▸ TASK TO COMPLETE
Your answer should be the lines from the start of the records through the line with "clump.name = 'foliageClump';", copied word for word.
==================================================
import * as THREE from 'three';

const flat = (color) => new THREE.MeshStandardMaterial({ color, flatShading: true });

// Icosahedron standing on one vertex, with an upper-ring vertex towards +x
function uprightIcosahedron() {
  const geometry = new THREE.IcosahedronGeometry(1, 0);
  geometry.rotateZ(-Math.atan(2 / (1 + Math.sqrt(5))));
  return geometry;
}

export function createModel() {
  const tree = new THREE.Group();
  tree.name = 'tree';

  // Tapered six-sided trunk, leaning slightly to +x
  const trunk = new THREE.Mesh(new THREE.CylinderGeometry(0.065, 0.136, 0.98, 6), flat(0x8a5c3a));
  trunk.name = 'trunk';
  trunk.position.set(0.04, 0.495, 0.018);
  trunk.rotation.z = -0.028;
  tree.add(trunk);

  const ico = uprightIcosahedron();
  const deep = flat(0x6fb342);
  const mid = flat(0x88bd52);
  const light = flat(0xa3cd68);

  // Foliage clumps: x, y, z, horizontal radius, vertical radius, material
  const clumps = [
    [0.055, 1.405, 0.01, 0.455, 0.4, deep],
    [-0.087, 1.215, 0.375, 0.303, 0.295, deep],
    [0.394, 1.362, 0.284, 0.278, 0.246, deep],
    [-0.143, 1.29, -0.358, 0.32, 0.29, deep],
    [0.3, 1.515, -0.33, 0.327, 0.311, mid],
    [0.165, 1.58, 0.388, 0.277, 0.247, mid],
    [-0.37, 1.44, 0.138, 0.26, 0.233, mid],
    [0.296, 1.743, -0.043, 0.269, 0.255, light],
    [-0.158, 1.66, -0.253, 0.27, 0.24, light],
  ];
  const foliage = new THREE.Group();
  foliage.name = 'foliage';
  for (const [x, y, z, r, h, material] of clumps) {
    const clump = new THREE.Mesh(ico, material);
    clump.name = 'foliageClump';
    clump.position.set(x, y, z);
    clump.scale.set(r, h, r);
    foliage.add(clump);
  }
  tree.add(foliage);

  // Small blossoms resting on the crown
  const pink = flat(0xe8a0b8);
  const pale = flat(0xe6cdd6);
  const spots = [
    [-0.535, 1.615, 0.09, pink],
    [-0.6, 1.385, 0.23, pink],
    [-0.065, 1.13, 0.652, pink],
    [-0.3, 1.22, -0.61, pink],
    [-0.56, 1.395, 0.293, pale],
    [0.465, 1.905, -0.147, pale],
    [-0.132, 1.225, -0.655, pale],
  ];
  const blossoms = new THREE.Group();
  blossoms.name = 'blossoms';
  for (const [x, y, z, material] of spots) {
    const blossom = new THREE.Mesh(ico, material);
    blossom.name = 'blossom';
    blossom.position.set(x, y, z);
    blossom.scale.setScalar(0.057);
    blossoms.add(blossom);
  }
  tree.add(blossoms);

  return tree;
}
==================================================
▸ TASK OUTPUT
import * as THREE from 'three';

const flat = (color) => new THREE.MeshStandardMaterial({ color, flatShading: true });

// Icosahedron standing on one vertex, with an upper-ring vertex towards +x
function uprightIcosahedron() {
  const geometry = new THREE.IcosahedronGeometry(1, 0);
  geometry.rotateZ(-Math.atan(2 / (1 + Math.sqrt(5))));
  return geometry;
}

export function createModel() {
  const tree = new THREE.Group();
  tree.name = 'tree';

  // Tapered six-sided trunk, leaning slightly to +x
  const trunk = new THREE.Mesh(new THREE.CylinderGeometry(0.065, 0.136, 0.98, 6), flat(0x8a5c3a));
  trunk.name = 'trunk';
  trunk.position.set(0.04, 0.495, 0.018);
  trunk.rotation.z = -0.028;
  tree.add(trunk);

  const ico = uprightIcosahedron();
  const deep = flat(0x6fb342);
  const mid = flat(0x88bd52);
  const light = flat(0xa3cd68);

  // Foliage clumps: x, y, z, horizontal radius, vertical radius, material
  const clumps = [
    [0.055, 1.405, 0.01, 0.455, 0.4, deep],
    [-0.087, 1.215, 0.375, 0.303, 0.295, deep],
    [0.394, 1.362, 0.284, 0.278, 0.246, deep],
    [-0.143, 1.29, -0.358, 0.32, 0.29, deep],
    [0.3, 1.515, -0.33, 0.327, 0.311, mid],
    [0.165, 1.58, 0.388, 0.277, 0.247, mid],
    [-0.37, 1.44, 0.138, 0.26, 0.233, mid],
    [0.296, 1.743, -0.043, 0.269, 0.255, light],
    [-0.158, 1.66, -0.253, 0.27, 0.24, light],
  ];
  const foliage = new THREE.Group();
  foliage.name = 'foliage';
  for (const [x, y, z, r, h, material] of clumps) {
    const clump = new THREE.Mesh(ico, material);
    clump.name = 'foliageClump';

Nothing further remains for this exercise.